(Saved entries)

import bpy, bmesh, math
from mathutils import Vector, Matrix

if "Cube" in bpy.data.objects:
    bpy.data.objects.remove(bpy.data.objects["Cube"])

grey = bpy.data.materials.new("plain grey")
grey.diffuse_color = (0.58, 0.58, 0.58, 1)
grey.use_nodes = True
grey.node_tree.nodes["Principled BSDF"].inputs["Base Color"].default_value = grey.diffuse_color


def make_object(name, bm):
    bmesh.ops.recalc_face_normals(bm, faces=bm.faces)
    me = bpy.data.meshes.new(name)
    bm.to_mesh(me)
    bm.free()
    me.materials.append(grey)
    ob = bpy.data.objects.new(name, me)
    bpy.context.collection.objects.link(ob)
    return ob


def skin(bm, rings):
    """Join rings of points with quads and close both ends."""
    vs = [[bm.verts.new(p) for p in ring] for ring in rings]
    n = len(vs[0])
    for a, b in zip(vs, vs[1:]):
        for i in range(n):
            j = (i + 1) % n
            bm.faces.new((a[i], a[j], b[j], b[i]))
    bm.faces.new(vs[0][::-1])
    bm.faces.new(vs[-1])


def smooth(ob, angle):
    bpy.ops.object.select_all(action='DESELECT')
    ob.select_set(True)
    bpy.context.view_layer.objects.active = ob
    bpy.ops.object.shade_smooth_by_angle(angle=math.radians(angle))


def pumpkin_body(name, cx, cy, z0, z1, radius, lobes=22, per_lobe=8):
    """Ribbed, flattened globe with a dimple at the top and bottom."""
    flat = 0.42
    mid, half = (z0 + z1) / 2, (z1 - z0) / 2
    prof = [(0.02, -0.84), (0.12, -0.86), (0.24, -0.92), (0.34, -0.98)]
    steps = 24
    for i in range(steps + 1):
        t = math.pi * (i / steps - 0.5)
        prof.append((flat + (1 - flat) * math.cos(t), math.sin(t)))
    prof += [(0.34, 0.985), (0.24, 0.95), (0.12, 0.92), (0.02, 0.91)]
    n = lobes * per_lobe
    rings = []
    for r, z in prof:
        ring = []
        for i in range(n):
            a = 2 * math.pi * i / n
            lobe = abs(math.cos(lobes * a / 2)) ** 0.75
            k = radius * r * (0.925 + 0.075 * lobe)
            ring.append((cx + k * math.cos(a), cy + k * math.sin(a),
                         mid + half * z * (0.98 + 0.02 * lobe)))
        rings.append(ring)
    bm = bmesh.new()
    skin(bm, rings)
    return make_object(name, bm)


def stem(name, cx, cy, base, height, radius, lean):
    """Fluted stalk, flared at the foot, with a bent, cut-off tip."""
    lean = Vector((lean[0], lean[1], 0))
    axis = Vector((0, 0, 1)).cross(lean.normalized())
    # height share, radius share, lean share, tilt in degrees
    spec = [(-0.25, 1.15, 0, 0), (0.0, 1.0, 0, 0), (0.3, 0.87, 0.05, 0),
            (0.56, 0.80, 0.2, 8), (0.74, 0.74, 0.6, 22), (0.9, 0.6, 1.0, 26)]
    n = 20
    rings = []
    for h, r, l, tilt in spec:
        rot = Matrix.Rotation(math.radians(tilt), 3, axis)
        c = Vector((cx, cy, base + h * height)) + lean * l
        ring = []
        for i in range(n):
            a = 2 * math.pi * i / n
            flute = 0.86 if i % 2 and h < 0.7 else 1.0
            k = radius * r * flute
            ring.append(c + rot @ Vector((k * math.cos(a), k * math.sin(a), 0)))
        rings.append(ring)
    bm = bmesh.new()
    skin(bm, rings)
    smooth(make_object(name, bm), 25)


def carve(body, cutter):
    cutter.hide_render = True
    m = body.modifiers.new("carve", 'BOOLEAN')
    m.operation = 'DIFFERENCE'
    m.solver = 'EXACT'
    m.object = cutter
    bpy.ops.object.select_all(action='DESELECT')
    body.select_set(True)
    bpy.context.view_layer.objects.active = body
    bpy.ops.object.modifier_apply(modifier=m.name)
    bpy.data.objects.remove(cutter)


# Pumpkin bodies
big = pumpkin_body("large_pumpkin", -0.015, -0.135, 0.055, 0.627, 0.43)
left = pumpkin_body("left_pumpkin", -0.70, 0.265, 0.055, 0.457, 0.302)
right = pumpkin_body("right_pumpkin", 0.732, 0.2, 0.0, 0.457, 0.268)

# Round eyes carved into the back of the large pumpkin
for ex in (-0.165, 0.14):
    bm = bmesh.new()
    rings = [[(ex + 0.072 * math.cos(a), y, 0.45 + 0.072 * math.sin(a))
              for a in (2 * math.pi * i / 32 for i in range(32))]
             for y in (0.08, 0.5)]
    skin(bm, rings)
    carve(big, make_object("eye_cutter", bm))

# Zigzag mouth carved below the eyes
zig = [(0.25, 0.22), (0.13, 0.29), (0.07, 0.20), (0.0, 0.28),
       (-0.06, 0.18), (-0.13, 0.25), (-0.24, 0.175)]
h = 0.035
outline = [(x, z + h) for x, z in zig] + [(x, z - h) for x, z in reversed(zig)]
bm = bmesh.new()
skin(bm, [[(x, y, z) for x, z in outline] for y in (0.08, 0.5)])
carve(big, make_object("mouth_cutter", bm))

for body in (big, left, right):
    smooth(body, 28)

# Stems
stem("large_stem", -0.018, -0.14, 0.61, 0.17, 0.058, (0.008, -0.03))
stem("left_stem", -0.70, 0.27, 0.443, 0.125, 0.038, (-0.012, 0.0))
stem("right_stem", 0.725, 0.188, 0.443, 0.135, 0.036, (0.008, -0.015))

Work to complete:
Please make the answer a complete, exact reproduction of the records.

Solution to this exercise:
import bpy, bmesh, math
from mathutils import Vector, Matrix

if "Cube" in bpy.data.objects:
    bpy.data.objects.remove(bpy.data.objects["Cube"])

grey = bpy.data.materials.new("plain grey")
grey.diffuse_color = (0.58, 0.58, 0.58, 1)
grey.use_nodes = True
grey.node_tree.nodes["Principled BSDF"].inputs["Base Color"].default_value = grey.diffuse_color


def make_object(name, bm):
    bmesh.ops.recalc_face_normals(bm, faces=bm.faces)
    me = bpy.data.meshes.new(name)
    bm.to_mesh(me)
    bm.free()
    me.materials.append(grey)
    ob = bpy.data.objects.new(name, me)
    bpy.context.collection.objects.link(ob)
    return ob


def skin(bm, rings):
    """Join rings of points with quads and close both ends."""
    vs = [[bm.verts.new(p) for p in ring] for ring in rings]
    n = len(vs[0])
    for a, b in zip(vs, vs[1:]):
        for i in range(n):
            j = (i + 1) % n
            bm.faces.new((a[i], a[j], b[j], b[i]))
    bm.faces.new(vs[0][::-1])
    bm.faces.new(vs[-1])


def smooth(ob, angle):
    bpy.ops.object.select_all(action='DESELECT')
    ob.select_set(True)
    bpy.context.view_layer.objects.active = ob
    bpy.ops.object.shade_smooth_by_angle(angle=math.radians(angle))


def pumpkin_body(name, cx, cy, z0, z1, radius, lobes=22, per_lobe=8):
    """Ribbed, flattened globe with a dimple at the top and bottom."""
    flat = 0.42
    mid, half = (z0 + z1) / 2, (z1 - z0) / 2
    prof = [(0.02, -0.84), (0.12, -0.86), (0.24, -0.92), (0.34, -0.98)]
    steps = 24
    for i in range(steps + 1):
        t = math.pi * (i / steps - 0.5)
        prof.append((flat + (1 - flat) * math.cos(t), math.sin(t)))
    prof += [(0.34, 0.985), (0.24, 0.95), (0.12, 0.92), (0.02, 0.91)]
    n = lobes * per_lobe
    rings = []
    for r, z in prof:
        ring = []
        for i in range(n):
            a = 2 * math.pi * i / n
            lobe = abs(math.cos(lobes * a / 2)) ** 0.75
            k = radius * r * (0.925 + 0.075 * lobe)
            ring.append((cx + k * math.cos(a), cy + k * math.sin(a),
                         mid + half * z * (0.98 + 0.02 * lobe)))
        rings.append(ring)
    bm = bmesh.new()
    skin(bm, rings)
    return make_object(name, bm)


def stem(name, cx, cy, base, height, radius, lean):
    """Fluted stalk, flared at the foot, with a bent, cut-off tip."""
    lean = Vector((lean[0], lean[1], 0))
    axis = Vector((0, 0, 1)).cross(lean.normalized())
    # height share, radius share, lean share, tilt in degrees
    spec = [(-0.25, 1.15, 0, 0), (0.0, 1.0, 0, 0), (0.3, 0.87, 0.05, 0),
            (0.56, 0.80, 0.2, 8), (0.74, 0.74, 0.6, 22), (0.9, 0.6, 1.0, 26)]
    n = 20
    rings = []
    for h, r, l, tilt in spec:
        rot = Matrix.Rotation(math.radians(tilt), 3, axis)
        c = Vector((cx, cy, base + h * height)) + lean * l
        ring = []
        for i in range(n):
            a = 2 * math.pi * i / n
            flute = 0.86 if i % 2 and h < 0.7 else 1.0
            k = radius * r * flute
            ring.append(c + rot @ Vector((k * math.cos(a), k * math.sin(a), 0)))
        rings.append(ring)
    bm = bmesh.new()
    skin(bm, rings)
    smooth(make_object(name, bm), 25)


def carve(body, cutter):
    cutter.hide_render = True
    m = body.modifiers.new("carve", 'BOOLEAN')
    m.operation = 'DIFFERENCE'
    m.solver = 'EXACT'
    m.object = cutter
    bpy.ops.object.select_all(action='DESELECT')
    body.select_set(True)
    bpy.context.view_layer.objects.active = body
    bpy.ops.object.modifier_apply(modifier=m.name)
    bpy.data.objects.remove(cutter)


# Pumpkin bodies
big = pumpkin_body("large_pumpkin", -0.015, -0.135, 0.055, 0.627, 0.43)
left = pumpkin_body("left_pumpkin", -0.70, 0.265, 0.055, 0.457, 0.302)
right = pumpkin_body("right_pumpkin", 0.732, 0.2, 0.0, 0.457, 0.268)

# Round eyes carved into the back of the large pumpkin
for ex in (-0.165, 0.14):
    bm = bmesh.new()
    rings = [[(ex + 0.072 * math.cos(a), y, 0.45 + 0.072 * math.sin(a))
              for a in (2 * math.pi * i / 32 for i in range(32))]
             for y in (0.08, 0.5)]
    skin(bm, rings)
    carve(big, make_object("eye_cutter", bm))

# Zigzag mouth carved below the eyes
zig = [(0.25, 0.22), (0.13, 0.29), (0.07, 0.20), (0.0, 0.28),
       (-0.06, 0.18), (-0.13, 0.25), (-0.24, 0.175)]
h = 0.035
outline = [(x, z + h) for x, z in zig] + [(x, z - h) for x, z in reversed(zig)]
bm = bmesh.new()
skin(bm, [[(x, y, z) for x, z in outline] for y in (0.08, 0.5)])
carve(big, make_object("mouth_cutter", bm))

for body in (big, left, right):
    smooth(body, 28)

# Stems
stem("large_stem", -0.018, -0.14, 0.61, 0.17, 0.058, (0.008, -0.03))
stem("left_stem", -0.70, 0.27, 0.443, 0.125, 0.038, (-0.012, 0.0))
stem("right_stem", 0.725, 0.188, 0.443, 0.135, 0.036, (0.008, -0.015))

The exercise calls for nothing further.